**Activity:**
Every line in the data below has to be repeated exactly; no picture belongs in the result.

**Source data:**
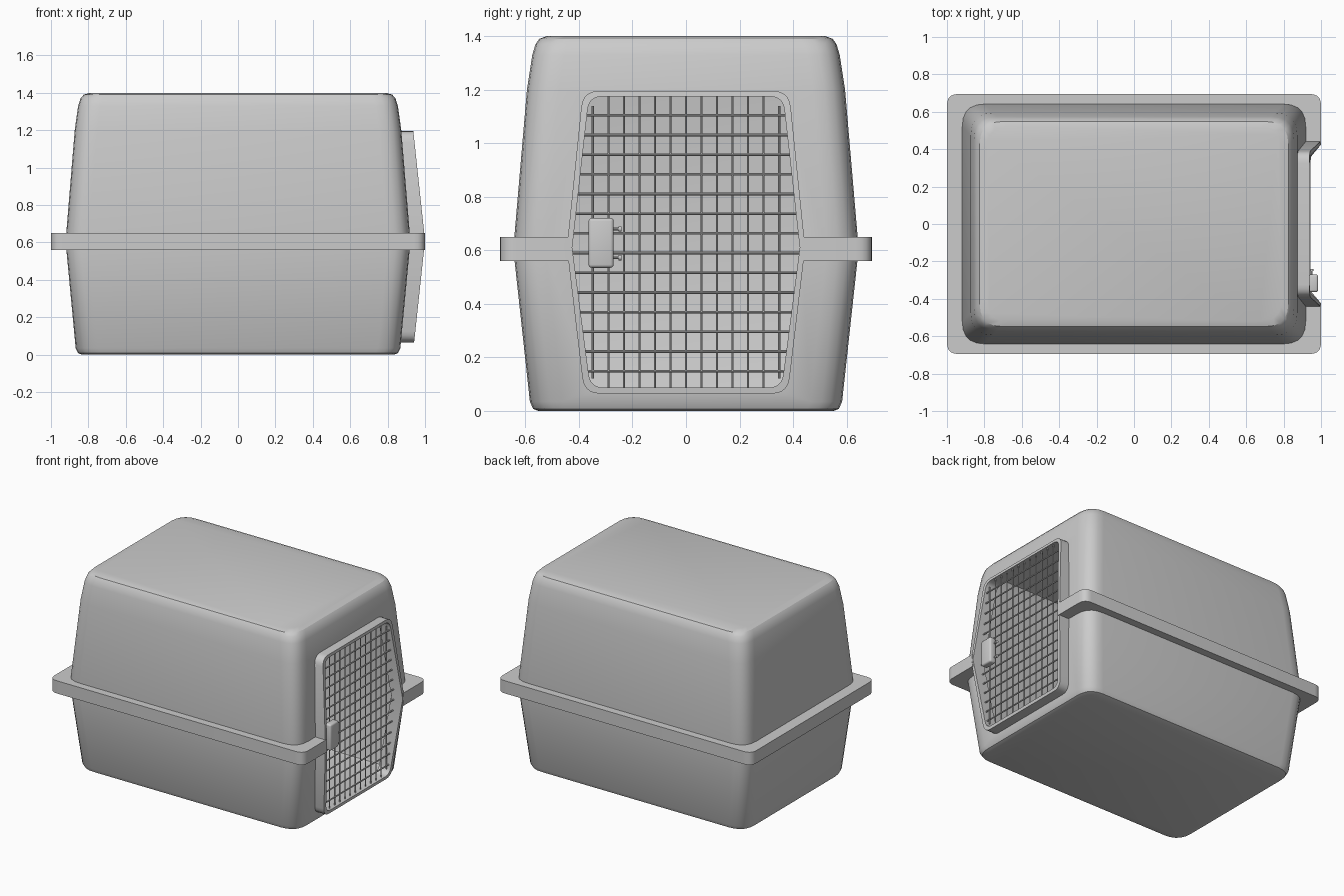
import bpy, bmesh, math
from mathutils import Vector

if "Cube" in bpy.data.objects:
    bpy.data.objects.remove(bpy.data.objects["Cube"])


def make(name, bm):
    bmesh.ops.recalc_face_normals(bm, faces=bm.faces)
    me = bpy.data.meshes.new(name)
    bm.to_mesh(me)
    bm.free()
    ob = bpy.data.objects.new(name, me)
    bpy.context.collection.objects.link(ob)
    return ob


def activate(ob):
    bpy.ops.object.select_all(action='DESELECT')
    ob.select_set(True)
    bpy.context.view_layer.objects.active = ob


def smooth(ob):
    activate(ob)
    bpy.ops.object.shade_smooth_by_angle(angle=math.radians(30))


def apply_mod(ob, kind, **props):
    mod = ob.modifiers.new(kind, kind)
    for k, v in props.items():
        setattr(mod, k, v)
    activate(ob)
    bpy.ops.object.modifier_apply(modifier=mod.name)


def rounded(points, radii, seg=5):
    """Closed 2D outline with its corners rounded."""
    out, n = [], len(points)
    for i in range(n):
        p = Vector(points[i])
        if radii[i] == 0:
            out.append(p)
            continue
        a = p + (Vector(points[i - 1]) - p).normalized() * radii[i]
        b = p + (Vector(points[(i + 1) % n]) - p).normalized() * radii[i]
        for k in range(seg + 1):
            t = k / seg
            out.append(a * (1 - t) ** 2 + p * 2 * t * (1 - t) + b * t * t)
    return out


def rect(hx, hy, r):
    return rounded([(-hx, -hy), (hx, -hy), (hx, hy), (-hx, hy)], [r] * 4)


def loft(name, rings, cap=True):
    """Skin a list of equal rings; without caps the last joins the first."""
    bm = bmesh.new()
    vs = [[bm.verts.new(p) for p in ring] for ring in rings]
    n = len(vs[0])
    pairs = list(zip(vs, vs[1:])) + ([] if cap else [(vs[-1], vs[0])])
    for a, b in pairs:
        for i in range(n):
            j = (i + 1) % n
            bm.faces.new((a[i], a[j], b[j], b[i]))
    if cap:
        bm.faces.new(vs[0])
        bm.faces.new(vs[-1])
    return make(name, bm)


MID = 0.61


def door_outline(top, mid, bottom, r=0.05):
    (yt, zt), (yb, zb) = top, bottom
    pts = [(-yb, zb), (yb, zb), (mid, MID), (yt, zt), (-yt, zt), (-mid, MID)]
    return rounded(pts, [r, r, 0, r, r, 0])


def lip_x(z):
    return 1.0 - 0.06 * abs(z - MID) / 0.56


outer = door_outline((0.385, 1.195), 0.445, (0.38, 0.065), 0.06)
middle = door_outline((0.372, 1.185), 0.435, (0.368, 0.076), 0.055)
inner = door_outline((0.362, 1.175), 0.425, (0.357, 0.087))


def cut(ob, outline):
    tool = loft("cutter", [[(x, p.x, p.y) for p in outline] for x in (0.7, 1.3)])
    apply_mod(ob, 'BOOLEAN', object=tool, operation='DIFFERENCE', solver='EXACT')
    bpy.data.objects.remove(tool)


# Hollow body shell, widest at the seam
levels = [(0.0, 0.835, 0.55), (0.008, 0.855, 0.571), (0.035, 0.868, 0.583),
          (0.605, 0.922, 0.645), (1.2, 0.873, 0.594), (1.33, 0.855, 0.574),
          (1.37, 0.842, 0.562), (1.39, 0.825, 0.548), (1.4, 0.79, 0.52)]
shell = loft("carrier_shell", [[(p.x, p.y, z) for p in rect(hx, hy, 0.12)]
                               for z, hx, hy in levels])
apply_mod(shell, 'SOLIDIFY', thickness=0.02, offset=-1)
cut(shell, middle)
smooth(shell)

# Flange around the seam, interrupted by the door
ring_o, ring_i = rect(1.0, 0.695, 0.06), rect(0.91, 0.633, 0.12)
flange = loft("seam_flange", [
    [(p.x, p.y, z) for p in ring]
    for ring, z in ((ring_o, 0.56), (ring_o, 0.65), (ring_i, 0.65), (ring_i, 0.56))], cap=False)
cut(flange, middle)
smooth(flange)

# Protruding door surround, bulging at the seam
frame = loft("door_frame", [
    [(lip_x(p.y) - d, p.x, p.y) for p in ring]
    for ring, d in ((outer, 0.09), (outer, 0.0), (inner, 0.0), (inner, 0.09))], cap=False)
smooth(frame)

# Wire grid door
DOOR_X = 0.93


def rod(name, a, b, r, sides=8):
    a, b = Vector(a), Vector(b)
    bpy.ops.mesh.primitive_cylinder_add(vertices=sides, radius=r, depth=(b - a).length,
                                        location=(a + b) / 2)
    ob = bpy.context.object
    ob.name = name
    ob.rotation_euler = (b - a).to_track_quat('Z', 'Y').to_euler()
    smooth(ob)
    return ob


for k in range(-6, 7):
    y = k * 0.058
    e = 0.035 if abs(k) == 6 else -0.005
    rod("door_vertical_wire", (DOOR_X - 0.006, y, 0.087 + e), (DOOR_X - 0.006, y, 1.175 - e), 0.004)
for k in range(14):
    z = 0.149 + 0.0735 * k
    w = 0.43 - 0.066 * abs(z - MID) / 0.55
    rod("door_horizontal_wire", (DOOR_X, -w, z), (DOOR_X, w, z), 0.005)

# Latch block with two small pins
bpy.ops.mesh.primitive_cube_add(size=1, location=(0.96, -0.317, 0.628))
latch = bpy.context.object
latch.name = "door_latch"
latch.scale = (0.05, 0.094, 0.186)
bpy.ops.object.transform_apply(location=False, rotation=False, scale=True)
apply_mod(latch, 'BEVEL', width=0.012, segments=3)
smooth(latch)
for z in (0.573, 0.68):
    rod("latch_pin", (0.95, -0.28, z), (0.95, -0.245, z), 0.005)
    rod("latch_pin_head", (0.95, -0.252, z), (0.95, -0.241, z), 0.01, 12)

**Solution for this problem:**
import bpy, bmesh, math
from mathutils import Vector

if "Cube" in bpy.data.objects:
    bpy.data.objects.remove(bpy.data.objects["Cube"])


def make(name, bm):
    bmesh.ops.recalc_face_normals(bm, faces=bm.faces)
    me = bpy.data.meshes.new(name)
    bm.to_mesh(me)
    bm.free()
    ob = bpy.data.objects.new(name, me)
    bpy.context.collection.objects.link(ob)
    return ob


def activate(ob):
    bpy.ops.object.select_all(action='DESELECT')
    ob.select_set(True)
    bpy.context.view_layer.objects.active = ob


def smooth(ob):
    activate(ob)
    bpy.ops.object.shade_smooth_by_angle(angle=math.radians(30))


def apply_mod(ob, kind, **props):
    mod = ob.modifiers.new(kind, kind)
    for k, v in props.items():
        setattr(mod, k, v)
    activate(ob)
    bpy.ops.object.modifier_apply(modifier=mod.name)


def rounded(points, radii, seg=5):
    """Closed 2D outline with its corners rounded."""
    out, n = [], len(points)
    for i in range(n):
        p = Vector(points[i])
        if radii[i] == 0:
            out.append(p)
            continue
        a = p + (Vector(points[i - 1]) - p).normalized() * radii[i]
        b = p + (Vector(points[(i + 1) % n]) - p).normalized() * radii[i]
        for k in range(seg + 1):
            t = k / seg
            out.append(a * (1 - t) ** 2 + p * 2 * t * (1 - t) + b * t * t)
    return out


def rect(hx, hy, r):
    return rounded([(-hx, -hy), (hx, -hy), (hx, hy), (-hx, hy)], [r] * 4)


def loft(name, rings, cap=True):
    """Skin a list of equal rings; without caps the last joins the first."""
    bm = bmesh.new()
    vs = [[bm.verts.new(p) for p in ring] for ring in rings]
    n = len(vs[0])
    pairs = list(zip(vs, vs[1:])) + ([] if cap else [(vs[-1], vs[0])])
    for a, b in pairs:
        for i in range(n):
            j = (i + 1) % n
            bm.faces.new((a[i], a[j], b[j], b[i]))
    if cap:
        bm.faces.new(vs[0])
        bm.faces.new(vs[-1])
    return make(name, bm)


MID = 0.61


def door_outline(top, mid, bottom, r=0.05):
    (yt, zt), (yb, zb) = top, bottom
    pts = [(-yb, zb), (yb, zb), (mid, MID), (yt, zt), (-yt, zt), (-mid, MID)]
    return rounded(pts, [r, r, 0, r, r, 0])


def lip_x(z):
    return 1.0 - 0.06 * abs(z - MID) / 0.56


outer = door_outline((0.385, 1.195), 0.445, (0.38, 0.065), 0.06)
middle = door_outline((0.372, 1.185), 0.435, (0.368, 0.076), 0.055)
inner = door_outline((0.362, 1.175), 0.425, (0.357, 0.087))


def cut(ob, outline):
    tool = loft("cutter", [[(x, p.x, p.y) for p in outline] for x in (0.7, 1.3)])
    apply_mod(ob, 'BOOLEAN', object=tool, operation='DIFFERENCE', solver='EXACT')
    bpy.data.objects.remove(tool)


# Hollow body shell, widest at the seam
levels = [(0.0, 0.835, 0.55), (0.008, 0.855, 0.571), (0.035, 0.868, 0.583),
          (0.605, 0.922, 0.645), (1.2, 0.873, 0.594), (1.33, 0.855, 0.574),
          (1.37, 0.842, 0.562), (1.39, 0.825, 0.548), (1.4, 0.79, 0.52)]
shell = loft("carrier_shell", [[(p.x, p.y, z) for p in rect(hx, hy, 0.12)]
                               for z, hx, hy in levels])
apply_mod(shell, 'SOLIDIFY', thickness=0.02, offset=-1)
cut(shell, middle)
smooth(shell)

# Flange around the seam, interrupted by the door
ring_o, ring_i = rect(1.0, 0.695, 0.06), rect(0.91, 0.633, 0.12)
flange = loft("seam_flange", [
    [(p.x, p.y, z) for p in ring]
    for ring, z in ((ring_o, 0.56), (ring_o, 0.65), (ring_i, 0.65), (ring_i, 0.56))], cap=False)
cut(flange, middle)
smooth(flange)

# Protruding door surround, bulging at the seam
frame = loft("door_frame", [
    [(lip_x(p.y) - d, p.x, p.y) for p in ring]
    for ring, d in ((outer, 0.09), (outer, 0.0), (inner, 0.0), (inner, 0.09))], cap=False)
smooth(frame)

# Wire grid door
DOOR_X = 0.93


def rod(name, a, b, r, sides=8):
    a, b = Vector(a), Vector(b)
    bpy.ops.mesh.primitive_cylinder_add(vertices=sides, radius=r, depth=(b - a).length,
                                        location=(a + b) / 2)
    ob = bpy.context.object
    ob.name = name
    ob.rotation_euler = (b - a).to_track_quat('Z', 'Y').to_euler()
    smooth(ob)
    return ob


for k in range(-6, 7):
    y = k * 0.058
    e = 0.035 if abs(k) == 6 else -0.005
    rod("door_vertical_wire", (DOOR_X - 0.006, y, 0.087 + e), (DOOR_X - 0.006, y, 1.175 - e), 0.004)
for k in range(14):
    z = 0.149 + 0.0735 * k
    w = 0.43 - 0.066 * abs(z - MID) / 0.55
    rod("door_horizontal_wire", (DOOR_X, -w, z), (DOOR_X, w, z), 0.005)

# Latch block with two small pins
bpy.ops.mesh.primitive_cube_add(size=1, location=(0.96, -0.317, 0.628))
latch = bpy.context.object
latch.name = "door_latch"
latch.scale = (0.05, 0.094, 0.186)
bpy.ops.object.transform_apply(location=False, rotation=False, scale=True)
apply_mod(latch, 'BEVEL', width=0.012, segments=3)
smooth(latch)
for z in (0.573, 0.68):
    rod("latch_pin", (0.95, -0.28, z), (0.95, -0.245, z), 0.005)
    rod("latch_pin_head", (0.95, -0.252, z), (0.95, -0.241, z), 0.01, 12)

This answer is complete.